On Saturday, March 18, in the sixth round of the 200M individual medley at the Quebec Masters Cup, Jacobs broke a provincial record with a time of 2:35.81, beating the previous record holder, Detlev Grabs, who had a time of 2:37.96 in May 2022.
The event was part of a circuit of year-round meets leading up to provincial masters championship slated to begin in three weeks.
“I was actually surprised that I broke it because I didn’t expect it to,” said Jacobs of his new record. But, being among the more seasoned swimmers in the 60-64 age group, he said there’s often a chance to set new records.
On top of that, he also broke the 100M butterfly short course in January and 200M butterfly long course in February, which means he now holds three provincial records in his age group.
But Jacobs is no stranger to the sport. He’d been swimming on and off since childhood; he stopped at 16 and returned in his late 20s as a master for a couple years.
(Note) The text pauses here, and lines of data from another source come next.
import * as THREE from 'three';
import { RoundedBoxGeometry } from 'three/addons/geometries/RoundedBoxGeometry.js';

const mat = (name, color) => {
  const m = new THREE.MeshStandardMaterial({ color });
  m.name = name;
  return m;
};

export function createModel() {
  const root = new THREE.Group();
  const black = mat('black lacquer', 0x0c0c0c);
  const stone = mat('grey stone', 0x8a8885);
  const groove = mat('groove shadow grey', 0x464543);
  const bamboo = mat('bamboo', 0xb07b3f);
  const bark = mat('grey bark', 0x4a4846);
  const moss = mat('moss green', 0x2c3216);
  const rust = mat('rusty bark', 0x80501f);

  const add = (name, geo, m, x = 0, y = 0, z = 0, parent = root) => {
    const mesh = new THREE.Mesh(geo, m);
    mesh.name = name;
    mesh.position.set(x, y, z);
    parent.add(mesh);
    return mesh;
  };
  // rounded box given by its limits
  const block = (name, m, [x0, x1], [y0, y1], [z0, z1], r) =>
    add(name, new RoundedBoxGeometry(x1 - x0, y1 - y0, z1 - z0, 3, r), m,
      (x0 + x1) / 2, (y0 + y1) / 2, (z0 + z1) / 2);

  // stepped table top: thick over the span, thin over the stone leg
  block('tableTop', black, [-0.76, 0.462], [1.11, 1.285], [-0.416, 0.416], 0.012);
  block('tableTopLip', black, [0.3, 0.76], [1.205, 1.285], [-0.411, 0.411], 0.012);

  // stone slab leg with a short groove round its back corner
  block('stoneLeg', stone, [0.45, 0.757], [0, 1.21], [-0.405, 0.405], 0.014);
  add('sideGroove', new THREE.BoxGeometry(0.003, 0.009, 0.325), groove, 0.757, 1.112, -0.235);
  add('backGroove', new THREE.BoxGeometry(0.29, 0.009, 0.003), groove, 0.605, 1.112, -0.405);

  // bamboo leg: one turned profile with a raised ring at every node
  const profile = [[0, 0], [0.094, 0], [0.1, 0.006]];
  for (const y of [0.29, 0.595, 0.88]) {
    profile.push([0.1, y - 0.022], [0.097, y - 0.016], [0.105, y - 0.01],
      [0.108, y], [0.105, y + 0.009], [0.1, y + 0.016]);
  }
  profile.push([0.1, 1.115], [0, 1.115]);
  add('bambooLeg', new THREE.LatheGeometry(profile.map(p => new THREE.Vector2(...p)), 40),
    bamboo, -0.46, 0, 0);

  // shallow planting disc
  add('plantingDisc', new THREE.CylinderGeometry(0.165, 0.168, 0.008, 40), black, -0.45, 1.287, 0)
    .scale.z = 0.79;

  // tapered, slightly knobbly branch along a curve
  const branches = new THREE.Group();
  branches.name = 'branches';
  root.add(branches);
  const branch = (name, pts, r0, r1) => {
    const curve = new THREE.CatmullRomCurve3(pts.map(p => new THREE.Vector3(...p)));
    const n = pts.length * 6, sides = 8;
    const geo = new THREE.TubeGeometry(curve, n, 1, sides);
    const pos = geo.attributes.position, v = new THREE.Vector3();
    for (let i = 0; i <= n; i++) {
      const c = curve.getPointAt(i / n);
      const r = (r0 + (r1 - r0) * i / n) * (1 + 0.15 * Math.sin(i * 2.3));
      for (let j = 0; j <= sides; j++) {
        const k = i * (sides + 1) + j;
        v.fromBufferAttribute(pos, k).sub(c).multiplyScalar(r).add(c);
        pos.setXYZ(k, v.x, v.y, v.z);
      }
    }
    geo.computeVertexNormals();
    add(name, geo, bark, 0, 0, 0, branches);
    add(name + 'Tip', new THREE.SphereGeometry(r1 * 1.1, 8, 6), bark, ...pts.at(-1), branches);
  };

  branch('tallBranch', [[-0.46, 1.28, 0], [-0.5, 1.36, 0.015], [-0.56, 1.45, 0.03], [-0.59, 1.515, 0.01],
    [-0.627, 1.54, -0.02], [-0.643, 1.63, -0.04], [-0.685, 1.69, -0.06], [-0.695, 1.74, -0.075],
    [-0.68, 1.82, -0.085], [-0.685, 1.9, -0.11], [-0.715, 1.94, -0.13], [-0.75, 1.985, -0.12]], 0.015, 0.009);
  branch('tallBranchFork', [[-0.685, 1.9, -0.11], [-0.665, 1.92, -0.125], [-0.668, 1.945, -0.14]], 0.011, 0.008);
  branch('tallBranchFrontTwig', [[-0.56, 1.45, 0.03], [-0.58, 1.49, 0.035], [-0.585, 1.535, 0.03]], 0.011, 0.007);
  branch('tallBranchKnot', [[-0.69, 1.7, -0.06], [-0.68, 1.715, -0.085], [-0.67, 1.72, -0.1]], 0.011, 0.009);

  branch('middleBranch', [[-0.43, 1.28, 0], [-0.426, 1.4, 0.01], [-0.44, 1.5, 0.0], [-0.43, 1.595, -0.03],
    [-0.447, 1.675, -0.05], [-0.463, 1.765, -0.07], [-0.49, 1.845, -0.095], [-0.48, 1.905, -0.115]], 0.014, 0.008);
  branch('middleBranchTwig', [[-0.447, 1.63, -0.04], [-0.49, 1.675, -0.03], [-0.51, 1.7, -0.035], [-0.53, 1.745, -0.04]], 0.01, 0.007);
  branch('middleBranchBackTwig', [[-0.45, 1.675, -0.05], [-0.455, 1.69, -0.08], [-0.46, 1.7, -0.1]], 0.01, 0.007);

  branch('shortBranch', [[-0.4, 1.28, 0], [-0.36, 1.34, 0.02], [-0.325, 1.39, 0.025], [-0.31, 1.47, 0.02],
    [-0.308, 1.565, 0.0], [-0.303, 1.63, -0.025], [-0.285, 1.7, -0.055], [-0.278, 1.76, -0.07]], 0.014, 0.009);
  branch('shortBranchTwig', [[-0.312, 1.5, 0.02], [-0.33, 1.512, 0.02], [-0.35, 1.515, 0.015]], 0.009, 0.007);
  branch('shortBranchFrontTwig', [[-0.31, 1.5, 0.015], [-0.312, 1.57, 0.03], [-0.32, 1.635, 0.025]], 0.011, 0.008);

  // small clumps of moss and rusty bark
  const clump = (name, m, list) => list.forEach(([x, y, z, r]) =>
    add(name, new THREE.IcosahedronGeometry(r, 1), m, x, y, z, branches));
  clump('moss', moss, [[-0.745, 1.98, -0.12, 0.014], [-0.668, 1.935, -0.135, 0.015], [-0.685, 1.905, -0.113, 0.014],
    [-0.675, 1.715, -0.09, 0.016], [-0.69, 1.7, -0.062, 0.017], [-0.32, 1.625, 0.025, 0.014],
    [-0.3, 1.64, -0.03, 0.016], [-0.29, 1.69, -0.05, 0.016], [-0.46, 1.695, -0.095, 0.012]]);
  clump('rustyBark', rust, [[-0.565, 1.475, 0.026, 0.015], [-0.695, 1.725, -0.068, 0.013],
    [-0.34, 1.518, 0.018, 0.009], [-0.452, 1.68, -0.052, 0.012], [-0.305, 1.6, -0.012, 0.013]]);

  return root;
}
When he took up swimming again in his mid-forties, he said the main motivator was his health, and he’s kept going ever since. “It keeps me well in my mind, and keeps my body in shape. So I’ll keep doing it as long as I can.”
His abilities in the pool didn’t go unnoticed, and he quickly stood out among his peers.
“In no time he was able to do the national time, which is rare for somebody his age. It was pretty impressive what he did,” said his current trainer Eric Dubreuil, from L’Escouade Triathlon in St. Constant.
Although Durbreuil has been working with Jacobs only for a few months, the pair go way back. They met years ago at a high-level competition.
“That guy is something else – he’s gonna get you with distance. He works really, really hard … and he has a lot of endurance. It’s pretty fascinating,” said Durbreuil, crediting Jacobs’s accomplishments to dedication and skill.
Perfecting the swim style and building muscle are key elements to Dubreuil’s training. “I’m focusing on quality when we’re swimming.”
But aside from developing the physical attributes, the mental aspect is another central area he focuses on. That’s where he focuses on pushing the athletes’ limits. “Swimming is 80 percent all in your head…. There’s always a negative aspect that you’re going to have to work on. That’s the hard part,” he said.
Starting at an older age, for instance, could manifest itself as a considerable mental block, Dubreuil said. “You can accomplish a lot if you don’t think about that aspect,” he said. For Jacobs, that hadn’t been much of a concern since the incentive to swim was tied to maintaining his health.
“Maybe we have some swimmers in our community that have gifts. I would encourage our young people to look at swimming as a sport to get into,” said Jacobs.
Gearing up for the provincials, Jacobs will be keeping his usual morning routine: up at 4:45 a.m. and then off to the pool.